What this does is provide a level of trust to website visitors that they are really receiving and transmitting encrypted data from and to the actual domain and not a domain that has been spoofed.
Some Myths – What SSL Does Not Guarantee
SSL has often been touted as being a secure method of transmitting or receiving data, and this is true. However, just because a website uses SSL does not necessarily mean that all of the personal data is totally secure. It is only secure with SSL during transmission. The data, once it is received, may reside upon the server in plain text. This has been a major problem for some very large websites that, while have used SSL, have still had data breaches. The data resided on the server in an non-encrypted format, and sometimes hackers who have taken advantage of some other vulnerability, have been able to compromise a server and view the plain text data.
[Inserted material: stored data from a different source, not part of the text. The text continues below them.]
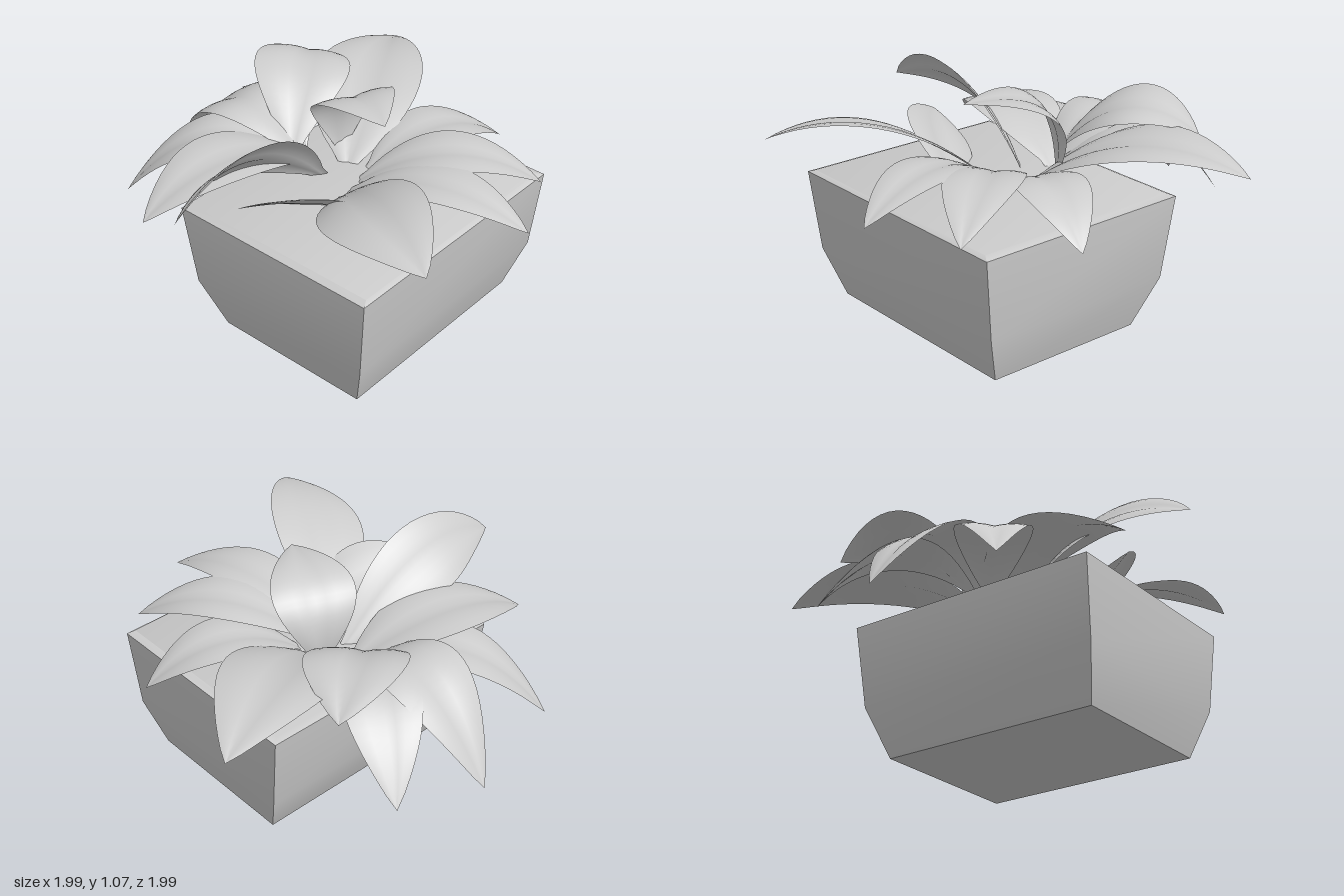
import * as THREE from 'three';
import { toCreasedNormals } from 'three/addons/utils/BufferGeometryUtils.js';

const material = new THREE.MeshStandardMaterial({ color: 0xcccccc });
const leafMaterial = new THREE.MeshStandardMaterial({ color: 0xcccccc, side: THREE.DoubleSide });
const UP = new THREE.Vector3(0, 1, 0);

// Leaves: base, tip, height of the arch's control point, width, roll about the midrib,
// lean (sideways shift of the control point in x and z), widest (where along the leaf)
const LEAVES = [
  { base: [-0.02, 0.64, -0.10], tip: [-0.48, 0.80, -1.0], arch: 1.04, width: 0.53, widest: 0.43, lean: [-0.03, 0.02] },
  { base: [0.08, 0.64, -0.12], tip: [0.33, 0.62, -0.82], arch: 0.95, width: 0.33 },
  { base: [0.10, 0.64, -0.03], tip: [0.76, 0.67, -0.55], arch: 0.98, width: 0.35 },
  { base: [0.12, 0.64, 0.06], tip: [0.97, 0.69, -0.16], arch: 0.97, width: 0.32 },
  { base: [0.13, 0.64, 0.10], tip: [0.99, 0.88, 0.58], arch: 1.03, width: 0.46, roll: 0.25, lean: [-0.03, 0.1] },
  { base: [0.28, 0.62, 0.10], tip: [0.0, 0.79, 0.65], arch: 0.82, width: 0.37, roll: 0.6, lean: [0.05, 0.03] },
  { base: [-0.05, 0.64, 0.04], tip: [-0.02, 0.88, 0.99], arch: 1.10, width: 0.36, roll: 0.8, lean: [-0.08, 0] },
  { base: [-0.17, 0.64, -0.05], tip: [-0.37, 0.66, 0.87], arch: 0.98, width: 0.41, lean: [-0.06, 0] },
  { base: [-0.22, 0.64, 0.03], tip: [-0.85, 0.46, 0.55], arch: 1.02, width: 0.35 },
  { base: [-0.20, 0.64, 0.00], tip: [-1.0, 0.42, 0.0], arch: 1.12, width: 0.42 },
  { base: [-0.22, 0.64, -0.02], tip: [-0.89, 0.47, -0.42], arch: 1.07, width: 0.35, widest: 0.55 },
  { base: [-0.24, 0.64, 0.05], tip: [-0.64, 0.84, -0.53], arch: 1.14, width: 0.46, roll: 0.1, widest: 0.55 },
  { base: [-0.10, 0.64, -0.15], tip: [0.30, 1.04, 0.02], arch: 1.13, width: 0.39, lean: [-0.27, -0.13], widest: 0.54 },
];

// One leaf: a sheet swept along an arched midrib, narrow at the base, pointed at the tip
function makeLeaf({ base, tip, arch, width, roll = 0, lean = [0, 0], widest = 0.48 }) {
  const a = new THREE.Vector3(...base);
  const b = new THREE.Vector3(...tip);
  const middle = a.clone().lerp(b, 0.5).setY(arch);
  middle.x += lean[0];
  middle.z += lean[1];
  const midrib = new THREE.QuadraticBezierCurve3(a, middle, b);
  const across = new THREE.Vector3().crossVectors(UP, b.clone().sub(a).setY(0)).normalize();
  const power = Math.log(0.5) / Math.log(widest);

  const geometry = new THREE.PlaneGeometry(1, 1, 8, 20);
  const pos = geometry.attributes.position;
  for (let i = 0; i < pos.count; i++) {
    const u = -2 * pos.getX(i);
    const t = THREE.MathUtils.clamp(pos.getY(i) + 0.5, 0, 1);
    const point = midrib.getPoint(t);
    const normal = new THREE.Vector3().crossVectors(midrib.getTangent(t), across);
    const side = across.clone().multiplyScalar(Math.cos(roll)).addScaledVector(normal, Math.sin(roll));
    const lift = normal.multiplyScalar(Math.cos(roll)).addScaledVector(across, -Math.sin(roll));
    const bulge = Math.pow(Math.max(0, Math.sin(Math.PI * Math.pow(t, power))), 0.85);
    const half = (width / 2) * Math.max(bulge, 0.15 * (1 - t));
    // Valley at the midrib, with the edges curling down again
    const fold = 0.26 * Math.abs(u) - 0.23 * u * u;
    point.addScaledVector(side, u * half).addScaledVector(lift, fold * half);
    pos.setXYZ(i, point.x, point.y, point.z);
  }
  geometry.computeVertexNormals();
  const leaf = new THREE.Mesh(geometry, leafMaterial);
  leaf.name = 'leaf';
  return leaf;
}

// Rectangular pot: each row of the box becomes one cross-section
function makePot() {
  const rows = [
    { y: 0, x0: -0.205, x1: 0.60, z: 0.555 },
    { y: 0.24, x0: -0.31, x1: 0.68, z: 0.63 },
    { y: 0.637, x0: -0.365, x1: 0.72, z: 0.655 },
    { y: 0.65, x0: -0.335, x1: 0.70, z: 0.62 },
  ];
  const box = new THREE.BoxGeometry(1, 1, 1, 1, 3, 1);
  const pos = box.attributes.position;
  for (let i = 0; i < pos.count; i++) {
    const row = rows[Math.round((pos.getY(i) + 0.5) * 3)];
    const front = Math.sign(pos.getZ(i));
    const x = pos.getX(i) < 0 ? row.x0 : row.x1;
    pos.setXYZ(i, x + 0.013 * front, row.y, row.z * front);
  }
  // Smooth over the gentle bend in the walls, sharp at corners and rim
  const pot = new THREE.Mesh(toCreasedNormals(box, 0.6), material);
  pot.name = 'pot';
  return pot;
}

export function createModel() {
  const model = new THREE.Group();
  model.name = 'pottedPlant';
  const foliage = new THREE.Group();
  foliage.name = 'foliage';
  LEAVES.forEach((leaf) => foliage.add(makeLeaf(leaf)));
  model.add(makePot(), foliage);
  return model;
}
There are other security considerations and best practices that decrease or eliminate that risk, but that is beyond the scope of this article. Suffice to say that SSL, when implemented correctly, only provides security during the transmission of data.
SSL and Search Engine Optimization
Will having a website that is completely SSL enabled increase your search engine optimization? We don’t really know. Google has come out and said that SSL enabled websites do get a small little bump in search engine rankings – but at the same time, we’ve heard of some webmasters complaining that after enabling SSL site wide, rankings dropped.
The drop in rankings could be for poor implementation of SSL, however. It’s not a small job to convert a site completely over to SSL. There is still some discussion as to whether or not “link juice” is passed on to sites when the url changes from the prefix of http:// to https://.
In our opinion, it’s unlikely, if implemented correctly, that you will see a loss of search engine rankings. We recently implemented SSL on our domain, site-wide, and are monitoring for any changes. So far, we’ve seen a very slight increase in search rankings for some keywords and have not seen any loss of rankings to speak of. But we’ll be sure to update this if anything changes.
I Need Help With SSL!
If you want to implement the security of SSL and you have a fairly large website, it can be time consuming to make sure you get things right. There will be quite a number of things you’ll need to think about, and forgetting about a few of them could cause some headaches.
And yes, the whole idea of public/private key encryption, what needs to be done, and how to implement it can not only be confusing, but can take up time.
We’re here to help you with that. We’ve been dealing with SSL since 1999, when we developed our first e-commerce project for a client. Back in those days, choices were extremely limited; there was only one Certificate Authority – Verisign -and they were very expensive!
SSL certificates are issued for a minimum of a one year period and have to be renewed before they expire. Today, there are a number of different options available to you, and the costs are quite varied. We can help you select the right one for your business, and look after all of it for you.
If your website is important to your business (which it should be), then it’s probably wise to seriously consider Google’s new Webmaster Guidelines and start running your site over SSL. If you don’t run your entire site with SSL, then at least consider running pages that have forms where you are asking for information from your visitors, over the secure protocol. Contact us today and we can help you out.
There were some other interesting changes in Google’s Guidelines and we’ll discuss those changes shortly!